Days Black People Not Re-Enslaved By Trump

Wednesday, November 26, 2014

Malicious Prosecution
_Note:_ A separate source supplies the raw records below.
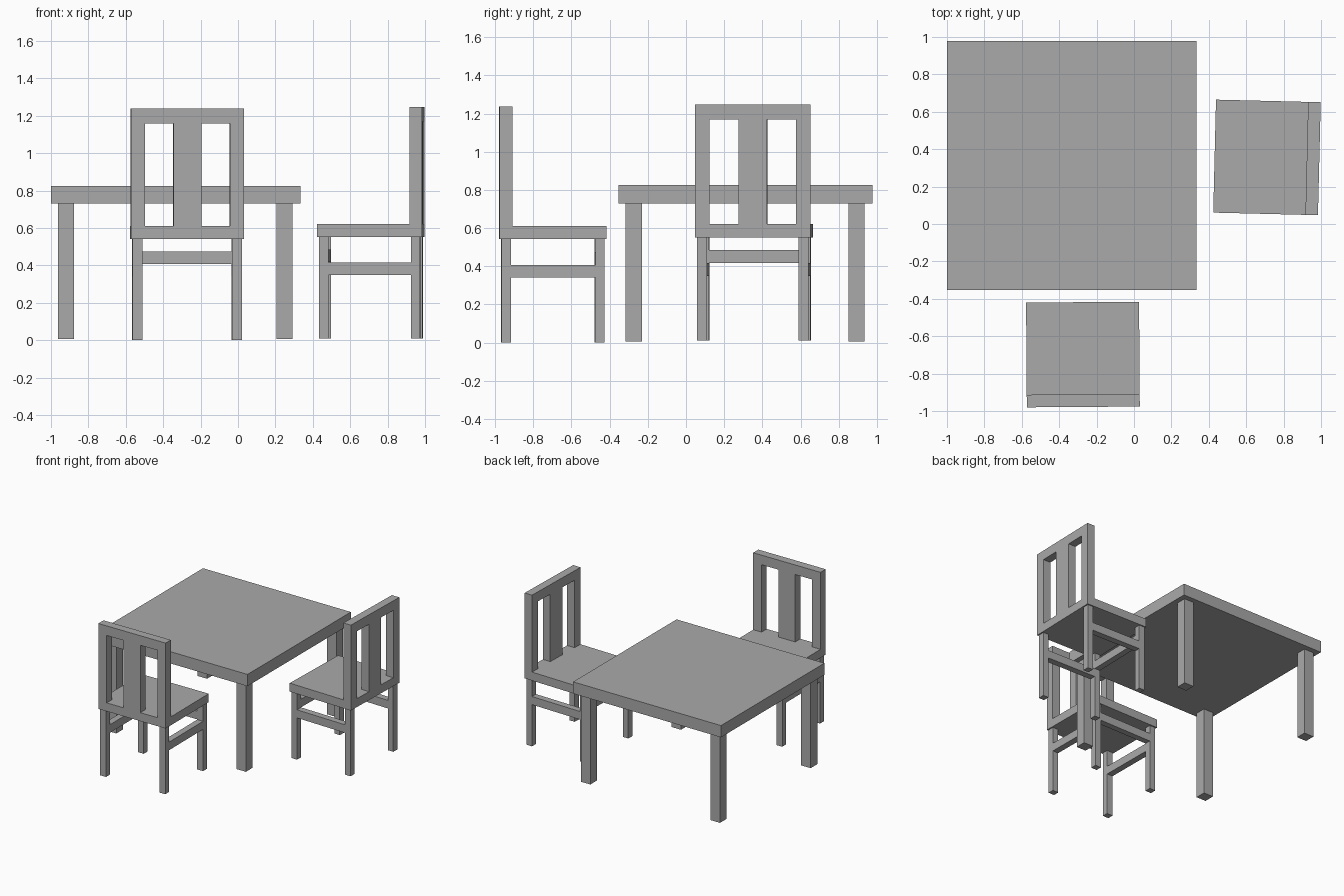
import bpy, bmesh, math
from mathutils import Matrix, Vector

if "Cube" in bpy.data.objects:
    bpy.data.objects.remove(bpy.data.objects["Cube"])

grey = bpy.data.materials.new("plain grey")
grey.diffuse_color = (0.4, 0.4, 0.4, 1)
grey.use_nodes = True
grey.node_tree.nodes["Principled BSDF"].inputs["Base Color"].default_value = grey.diffuse_color


def box(name, x, y, z, place=Matrix.Identity(4)):
    """Box spanning the (low, high) ranges, moved by the given placement."""
    ranges = (x, y, z)
    centre = Vector([(a + b) / 2 for a, b in ranges])
    size = Vector([b - a for a, b in ranges])
    bm = bmesh.new()
    bmesh.ops.create_cube(bm, size=1, matrix=Matrix.Translation(centre) @ Matrix.Diagonal(size).to_4x4())
    mesh = bpy.data.meshes.new(name)
    bm.to_mesh(mesh)
    bm.free()
    mesh.materials.append(grey)
    ob = bpy.data.objects.new(name, mesh)
    ob.matrix_world = place
    bpy.context.collection.objects.link(ob)
    return ob


def both(a, b):
    """A range and its mirror image."""
    return ((-b, -a), (a, b))


# Table: thick square top on four legs
box("table_top", (-1, 0.333), (-0.354, 0.978), (0.73, 0.826))
for x in ((-0.962, -0.876), (0.207, 0.292)):
    for y in ((-0.316, -0.231), (0.852, 0.936)):
        box("table_leg", x, y, (0.007, 0.73))


def chair(name, x, y, z, angle):
    """Chair with its back towards local -y."""
    place = Matrix.Translation((x, y, z)) @ Matrix.Rotation(math.radians(angle), 4, 'Z')

    def part(label, *ranges):
        box(name + "_" + label, *ranges, place)

    part("seat", (-0.302, 0.302), (-0.213, 0.28), (0.542, 0.611))
    # Legs and side rails
    for lx in both(0.24, 0.292):
        for ly in both(0.221, 0.27):
            part("leg", lx, ly, (0, 0.542))
        part("side_rail", lx, (-0.221, 0.221), (0.34, 0.406))
    part("front_rail", (-0.24, 0.24), (0.221, 0.27), (0.408, 0.474))
    # Back frame with a wide centre slat
    depth = (-0.28, -0.213)
    part("back_bottom_rail", (-0.302, 0.302), depth, (0.542, 0.611))
    part("back_top_rail", (-0.302, 0.302), depth, (1.16, 1.238))
    for px in both(0.227, 0.302):
        part("back_post", px, depth, (0.611, 1.16))
    part("back_slat", (-0.075, 0.075), depth, (0.611, 1.16))


chair("front_chair", -0.273, -0.698, 0.0, 0.4)
chair("right_chair", 0.711, 0.356, 0.01, 88.6)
There is a legal term called Malicious Prosecution:
While the two claims are similar, malicious prosecution and abuse of process claims have some essential differences. A plaintiff can sue for abuse of process when a defendant starts a legal process with the intention to obtain results for which the process was not designed. A plaintiff can sue for malicious prosecution when a defendant “maliciously” prosecutes a criminal case or uses a civil proceeding against the plaintiff when the defendant knows he or she doesn’t have a case. In addition, the plaintiff must have already obtained a “favorable termination” of the defendant’s malicious case before he or she can sue for malicious prosecution.
Anyone familiar with this legal concept understands why the DA spent so much time with a grand jury and why the DOJ will be unable to do anything to Wilson other than make a lot of noise for public consumption
Essential Elements of Malicious Prosecution
A successful malicious prosecution claim requires all of the following:
beginning or continuing a criminal or civil legal proceeding
without reasonable grounds to believe the allegations of the proceeding with a purpose other than simply getting a judgment in the proceeding, and that
the proceeding has terminated in the favor of the person being prosecuted or sued (i.e. the future plaintiff in the malicious prosecution suit must first win the suit against him or her).
As we can see what Crump and others have been asking the DA to do is to engage in malicious prosecution. Also by calling on the feds, they are trying to get that entity to engage in malicious prosecution.
Even if the people bringing the criminal or civil proceeding think they have a winning case and are suing for a legitimate reason when they begin the case, they can be guilty of malicious prosecution if they discover a reason they cannot win during the case, but continue the case for improper motives anyway. [ My underlines]
What Benjamin Crump and others have been calling for is for the DA to try a case "just because" rather than by following the law. Had the DA done so, the city could have been sued for abuse of process. And example of a city being sued for malicious prosecution